Freshmen Taylor Huntoon (left) and Angelina Vitarelli (right) run together during practice. Both girls are members of the Fenton cross country team

Angelina Vitarelli, Writer

When I first started running, it was a cold morning in early October. My dad was trying to get in shape and asked me to run with him. The run that day was brutal. I was slow, my knees hurt and I wasn’t enjoying it. It was dark and the wind stung my face a little, but I continued to run with him anyway.

The next summer, I made the decision to join cross country. I was in seventh grade and thought I should try something new. Work on the next two sentences. In middle school cross country, I noticed how serious the kids were about this sport. I could’ve been running faster and pushing myself to my limits, but I wasn’t.

During  that season, I realized how hard this sport was and how much work it took, even if the races were only two miles. At the end of the season, I improved my worst time of 17.20 to 16.30. I felt good about my overall performance.

I skipped cross country in eighth grade because I thought it was too hard. I’m not proud of being a quitter that season. Now, as a freshman, I wonder why I ever quit.

The high school team practices all summer until the season ends in early November.
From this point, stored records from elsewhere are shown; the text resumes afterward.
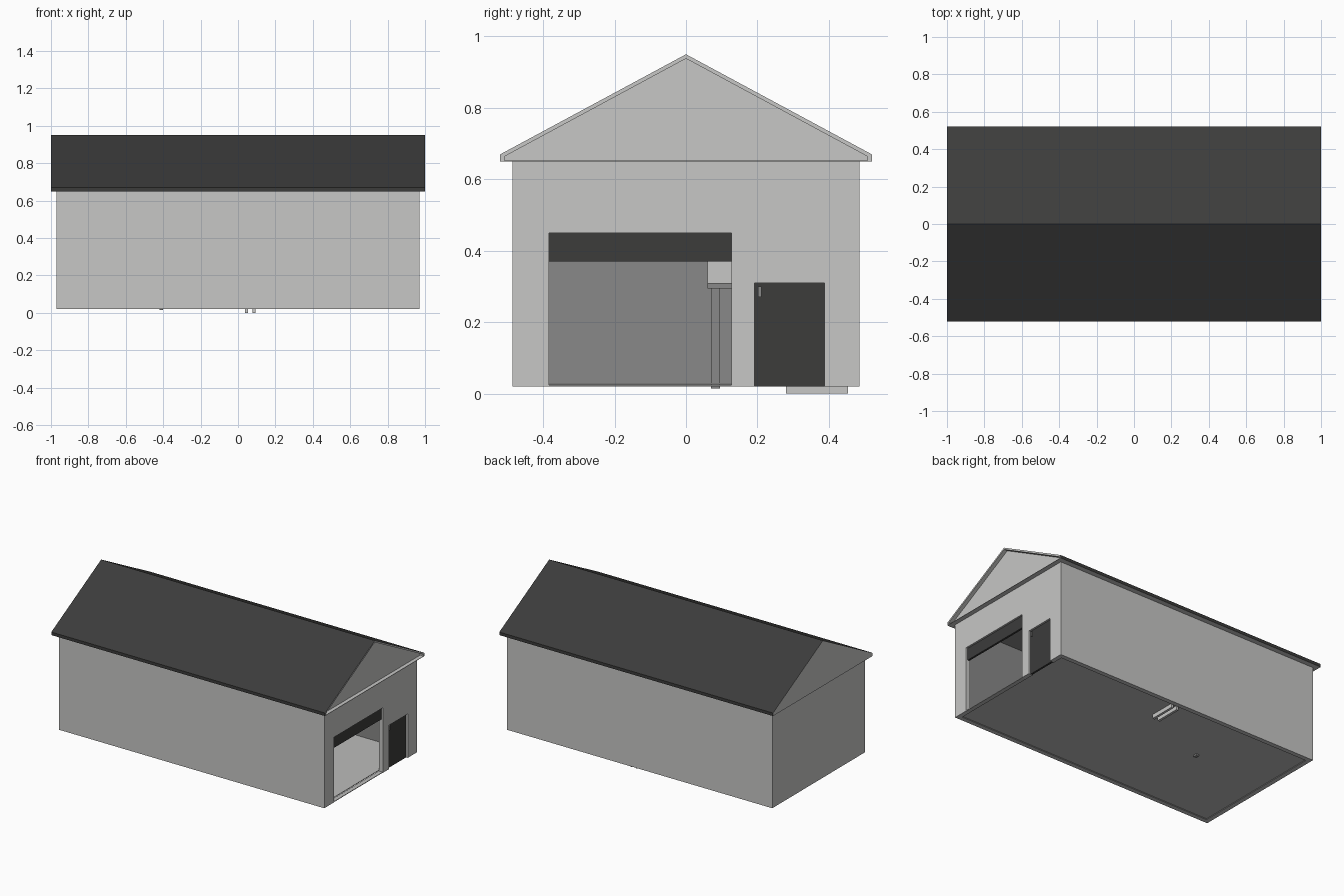
import bpy, bmesh

if "Cube" in bpy.data.objects:
    bpy.data.objects.remove(bpy.data.objects["Cube"])


def mat(name, v):
    m = bpy.data.materials.new(name)
    m.diffuse_color = (v, v, v * 0.985, 1)
    m.use_nodes = True
    m.node_tree.nodes["Principled BSDF"].inputs["Base Color"].default_value = m.diffuse_color
    return m


LIGHT = mat("light grey cladding", 0.57)
MID = mat("mid grey interior", 0.25)
DARK = mat("dark grey roof", 0.045)
FLOOR = mat("pale concrete", 0.50)


def prism(name, pts, x0, x1, *mats, rule=None):
    """Extrude a y-z outline from x0 to x1; rule(normal, centre) picks a material slot."""
    bm = bmesh.new()
    face = bm.faces.new([bm.verts.new((x0, y, z)) for y, z in pts])
    ext = bmesh.ops.extrude_face_region(bm, geom=[face])
    for v in ext["geom"]:
        if isinstance(v, bmesh.types.BMVert):
            v.co.x = x1
    bmesh.ops.recalc_face_normals(bm, faces=bm.faces)
    bm.normal_update()
    if rule:
        for f in bm.faces:
            f.material_index = rule(f.normal, f.calc_center_median())
    me = bpy.data.meshes.new(name)
    bm.to_mesh(me)
    bm.free()
    for m in mats:
        me.materials.append(m)
    ob = bpy.data.objects.new(name, me)
    bpy.context.collection.objects.link(ob)
    return ob


def box(name, x0, x1, y0, y1, z0, z1, *mats, rule=None):
    return prism(name, [(y0, z0), (y1, z0), (y1, z1), (y0, z1)], x0, x1, *mats, rule=rule)


X, Y, B, T, W = 0.97, 0.485, 0.02, 0.65, 0.03   # wall extents and thickness

# Walls: light outside, mid grey inside
for s, side in ((-1, "front"), (1, "back")):
    a, b = sorted((s * Y, s * (Y - W)))
    box(side + "_wall", -X, X, a, b, B, T, LIGHT, MID,
        rule=lambda n, c, s=s: int(n.y * s < -0.5))
box("left_wall", -X, -X + W, -Y + W, Y - W, B, T, LIGHT, MID,
    rule=lambda n, c: int(n.x > 0.5))

# Entrance wall with a garage opening and a doorway cut from the bottom edge
e = Y - W
prism("entrance_wall",
      [(-e, B), (-0.383, B), (-0.383, 0.45), (0.127, 0.45), (0.127, B), (0.192, B),
       (0.192, 0.31), (0.387, 0.31), (0.387, B), (e, B), (e, T), (-e, T)],
      X - W, X, LIGHT, MID, rule=lambda n, c: int(n.x < -0.5))
for s, side in ((-1, "front"), (1, "back")):
    a, b = sorted((s * Y, s * e))

# Floor slab and ceiling
box("floor", -X + W, X - W, -e, e, 0.026, 0.03, FLOOR)
box("garage_threshold", X - W, X - 0.002, -0.383, 0.127, 0.02, 0.024, FLOOR)
box("ceiling", -X + W, X - W, -e, e, 0.64, 0.649, MID)

# Doors
box("raised_shutter", 0.945, 0.958, -0.383, 0.127, 0.37, 0.45, DARK)
box("side_door", 0.945, 0.958, 0.192, 0.387, B, 0.31, DARK)
box("door_handle", 0.958, 0.966, 0.202, 0.212, 0.27, 0.30, MID)

# Roof shell: dark slopes and fascias, light ends and undersides
prism("roof",
      [(-0.52, T), (-0.52, 0.67), (0, 0.95), (0.52, 0.67), (0.52, T),
       (0.508, T), (0.508, 0.664), (0, 0.938), (-0.508, 0.664), (-0.508, T)],
      -1, 1, DARK, LIGHT,
      rule=lambda n, c: int(abs(n.x) > 0.5 or n.z < -0.1 or
                            (abs(n.y) > 0.9 and n.y * c.y < 0)))
# Gable infill, set back slightly at the entrance end
prism("gable", [(-0.508, T), (-0.508, 0.664), (0, 0.938), (0.508, 0.664), (0.508, T)],
      -1, 0.975, LIGHT)
box("gable_ledge", 0.975, 1, -0.508, 0.508, T, 0.653, LIGHT)

# Work stand inside the garage
box("stand_leg", -0.42, -0.40, 0.07, 0.095, 0.015, 0.295, MID)
box("stand_top", -0.45, -0.37, 0.06, 0.16, 0.295, 0.31, MID)
box("stand_box", -0.445, -0.375, 0.06, 0.16, 0.31, 0.37, LIGHT)

# Storage skids poking through the floor
for i, x in enumerate((0.045, 0.085)):
    box("skid_%d" % (i + 1), x - 0.008, x + 0.008, 0.28, 0.453, 0, 0.05, LIGHT)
The most I’d ever run in middle school was two and a half miles. I can honestly say I wouldn’t have been able to run 5K races without practicing with five-mile runs.

My first meet as a freshman runner was marked by a time of 26:04 for 3.2 miles. My second meet was a different story. It was over 80 degrees outside with no breeze. I ended with a time of 27:02.

At the end of the season, my final time was 23:32. I couldn’t believe how much I’d grown as a runner and a person because of a sport. Cross country has had an immense positive effect on my life. I continue to run because of the friends I’ve made and because I can fuel my emotion into my running.

If I’ve learned anything, I’ve learned that your team is a crucial part of your success and growth. Running has also taught me that you can’t be the best at everything, no matter how bad you want it. Being the best doesn’t come right away. Success comes with patience and patience comes with time.